Q: In America, where many people have access to nutritious foods, are dietary supplements really necessary?
Ward: Dietary supplements are typically necessary. Although we have a bountiful, nutritious food supply, most Americans do not eat perfectly every day. And in many cases, they may leave out entire food groups, which means missing out on beneficial nutrients. Research shows Americans don’t get enough whole grains, fruits, vegetables, and dairy. According to the 2015 Dietary Guidelines for Americans Committee (DGAC) report, kids and adults often fall short on calcium, vitamin D, potassium, and fiber. Iron is a nutrient of concern for women in their childbearing years. In addition, the DGAC report says most Americans have a low intake of vitamins A, C, and E, folate, and magnesium.
Low Dog: The short answer is yes. The Centers for Disease Control and Prevention estimates that 30 million Americans are deficient in vitamin B6, 18 million are deficient in vitamin B12, 66 million have insufficient vitamin D, and approximately 10 percent of women between ages 12 and 49 years are deficient in iron. These are staggering statistics.
Q: Who should consider taking a supplement?
Bowden: Supplement regimens can be designed to support any health condition or concern. There are wonderful formulas for the brain, there are nutrients you can take to enhance heart health, and anyone with hepatitis will find many supplements that help the liver. Healthy people can benefit from supplements, as well—almost no one gets enough magnesium or vitamin D, for example.
Low Dog: Women planning on becoming pregnant, women who are pregnant or breast-feeding, people over the age of 50, low-income kids and adults who may be at higher risk for a low-nutrition diet, vegetarians and vegans, competitive athletes, as well as those taking drugs that can deplete key nutrients. Anyone who falls in these groups should take a basic multivitamin/mineral.
Ward: People who leave one or more food groups out of their diets, overweight people, chronic dieters, and anyone who fails to get the recommended servings from each of the food groups every day, particularly teens.
Q: What should be considered before starting a supplement regimen?
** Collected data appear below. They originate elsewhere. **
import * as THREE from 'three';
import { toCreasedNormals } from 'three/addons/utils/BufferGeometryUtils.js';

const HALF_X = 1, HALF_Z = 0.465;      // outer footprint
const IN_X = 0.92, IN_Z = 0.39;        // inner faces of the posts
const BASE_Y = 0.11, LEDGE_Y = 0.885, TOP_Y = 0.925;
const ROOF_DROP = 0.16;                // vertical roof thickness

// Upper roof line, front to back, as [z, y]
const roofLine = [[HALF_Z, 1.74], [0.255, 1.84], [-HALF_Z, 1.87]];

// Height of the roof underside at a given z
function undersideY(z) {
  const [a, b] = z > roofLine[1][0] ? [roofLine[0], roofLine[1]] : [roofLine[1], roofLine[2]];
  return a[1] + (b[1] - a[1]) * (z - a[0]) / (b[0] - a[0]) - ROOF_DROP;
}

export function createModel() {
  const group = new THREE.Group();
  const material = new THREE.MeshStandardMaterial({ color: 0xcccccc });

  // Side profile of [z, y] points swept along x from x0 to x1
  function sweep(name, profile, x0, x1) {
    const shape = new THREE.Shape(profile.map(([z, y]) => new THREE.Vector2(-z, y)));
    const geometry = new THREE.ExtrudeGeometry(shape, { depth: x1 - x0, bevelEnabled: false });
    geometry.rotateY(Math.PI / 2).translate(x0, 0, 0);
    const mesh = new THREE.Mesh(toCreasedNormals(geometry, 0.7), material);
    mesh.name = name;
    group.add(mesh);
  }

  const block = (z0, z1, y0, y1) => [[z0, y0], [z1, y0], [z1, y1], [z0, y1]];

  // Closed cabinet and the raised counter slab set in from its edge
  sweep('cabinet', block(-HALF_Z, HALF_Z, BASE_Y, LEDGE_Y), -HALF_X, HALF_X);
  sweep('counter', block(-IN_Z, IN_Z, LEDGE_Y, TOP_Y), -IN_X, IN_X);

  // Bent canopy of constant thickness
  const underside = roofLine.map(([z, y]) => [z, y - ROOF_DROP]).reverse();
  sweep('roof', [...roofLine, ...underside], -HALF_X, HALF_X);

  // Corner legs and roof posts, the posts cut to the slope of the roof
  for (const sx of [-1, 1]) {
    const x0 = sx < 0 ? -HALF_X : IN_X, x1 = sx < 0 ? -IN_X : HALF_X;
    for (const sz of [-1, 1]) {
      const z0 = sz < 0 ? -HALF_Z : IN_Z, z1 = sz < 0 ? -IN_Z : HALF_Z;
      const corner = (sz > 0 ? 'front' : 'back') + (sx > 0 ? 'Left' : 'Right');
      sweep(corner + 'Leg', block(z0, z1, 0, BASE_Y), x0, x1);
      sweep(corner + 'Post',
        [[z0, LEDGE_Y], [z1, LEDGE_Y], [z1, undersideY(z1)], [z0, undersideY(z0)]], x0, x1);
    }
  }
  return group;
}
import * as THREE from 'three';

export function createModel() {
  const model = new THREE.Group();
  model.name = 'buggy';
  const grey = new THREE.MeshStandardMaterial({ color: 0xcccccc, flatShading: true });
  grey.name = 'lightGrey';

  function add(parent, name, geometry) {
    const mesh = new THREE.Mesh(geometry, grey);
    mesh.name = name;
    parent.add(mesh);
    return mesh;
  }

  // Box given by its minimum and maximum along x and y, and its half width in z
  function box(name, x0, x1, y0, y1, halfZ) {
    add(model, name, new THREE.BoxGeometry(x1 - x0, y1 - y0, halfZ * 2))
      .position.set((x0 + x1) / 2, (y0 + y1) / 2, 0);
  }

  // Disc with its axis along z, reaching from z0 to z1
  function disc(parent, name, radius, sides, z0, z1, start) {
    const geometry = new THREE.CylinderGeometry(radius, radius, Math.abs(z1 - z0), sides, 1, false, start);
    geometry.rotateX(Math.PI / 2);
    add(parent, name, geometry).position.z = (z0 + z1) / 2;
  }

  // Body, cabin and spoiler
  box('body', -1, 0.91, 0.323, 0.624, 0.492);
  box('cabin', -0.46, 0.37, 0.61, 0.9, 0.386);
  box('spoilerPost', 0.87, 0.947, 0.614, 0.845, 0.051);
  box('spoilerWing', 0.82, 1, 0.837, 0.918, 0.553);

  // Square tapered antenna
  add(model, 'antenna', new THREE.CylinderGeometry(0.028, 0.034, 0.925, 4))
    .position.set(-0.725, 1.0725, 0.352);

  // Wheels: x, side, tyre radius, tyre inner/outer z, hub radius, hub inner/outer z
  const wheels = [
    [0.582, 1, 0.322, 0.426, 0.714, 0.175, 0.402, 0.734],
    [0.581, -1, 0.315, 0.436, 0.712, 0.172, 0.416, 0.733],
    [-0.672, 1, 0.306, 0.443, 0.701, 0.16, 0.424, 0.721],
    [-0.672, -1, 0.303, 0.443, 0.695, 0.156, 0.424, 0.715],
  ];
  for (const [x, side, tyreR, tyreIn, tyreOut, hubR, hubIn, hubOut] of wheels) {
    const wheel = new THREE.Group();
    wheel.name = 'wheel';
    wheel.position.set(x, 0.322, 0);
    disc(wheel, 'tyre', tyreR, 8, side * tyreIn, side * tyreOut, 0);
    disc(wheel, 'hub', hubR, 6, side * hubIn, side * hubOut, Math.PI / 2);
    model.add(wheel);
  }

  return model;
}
Low Dog: Look up what someone your age and gender should be taking. Aim to get 50–100 percent of the Daily Value (DV) in your supplement for most vitamins and minerals, with the exception of iron, calcium, and magnesium. Calcium and magnesium are minerals that are taken in milligrams (mg), not micrograms (mcg). So these won’t be found in large quantities in a one-daily kind of supplement. And, unless your health care provider specifically recommends it, only young children, menstruating women, and pregnant or breast-feeding women should take iron supplements.
Bowden: You should consider what you’re trying to accomplish. If you’re basically healthy and taking a supplement for insurance, you probably don’t need dozens of supplements. If you’re pregnant, older, under a lot of stress, or if your liver or heart is compromised in some way, then it’s a different story and you should work with a competent, nutritionally educated health provider to come up with an individualized supplement plan that works for you.
Q: Is a multivitamin a good choice for most people? Why or why not?
Low Dog: I’m an advocate for people taking a very basic multivitamin that provides 50–100 percent of the DV for most vitamins and the trace minerals.
I recommend people consider taking a multivitamin/mineral, additional vitamin D, and possibly additional calcium and magnesium based upon their diet. You should also consider taking an omega-3 supplement if you don’t consume fish or seafood regularly, especially during pregnancy and while breast-feeding.
Ward: Multivitamins with 100 percent of the DV or less cover most of the bases and fill in gaps in a balanced diet. I take a multivitamin every day, as well as calcium and vitamin D.
Q: Are there health risks associated with taking supplements?
Ward: It is possible to take too many supplements, just like it’s possible to eat too much. Health risks depend on what you are taking. There are no known health risks associated with a multivitamin that contains reasonable amounts of vitamins and minerals and no botanicals or other substances.
Low Dog: You can overdo taking supplements. When people take too much iron, for instance, it is stored in the pancreas and liver and other areas of the body where it can cause damage. High intakes of vitamin B6 (>150 mg/day) may harm the nerves. There remain issues regarding quality, particularly with herbal products. People taking prescription drugs that are critical for their health may be at risk for drug-supplement-herb interaction. So, yes, there are risks. But there are also significant risks associated with being deficient in key nutrients, especially during pregnancy and early childhood development.
Q: How can people make safe decisions about which supplements to take and how much?
Low Dog: You have to learn to be a savvy consumer. Many health care professionals are not adequately trained to provide counseling about dietary supplements. Check out the websites of the Linus Pauling Institute at Oregon State University or the Office of Dietary Supplements for reliable, unbiased information.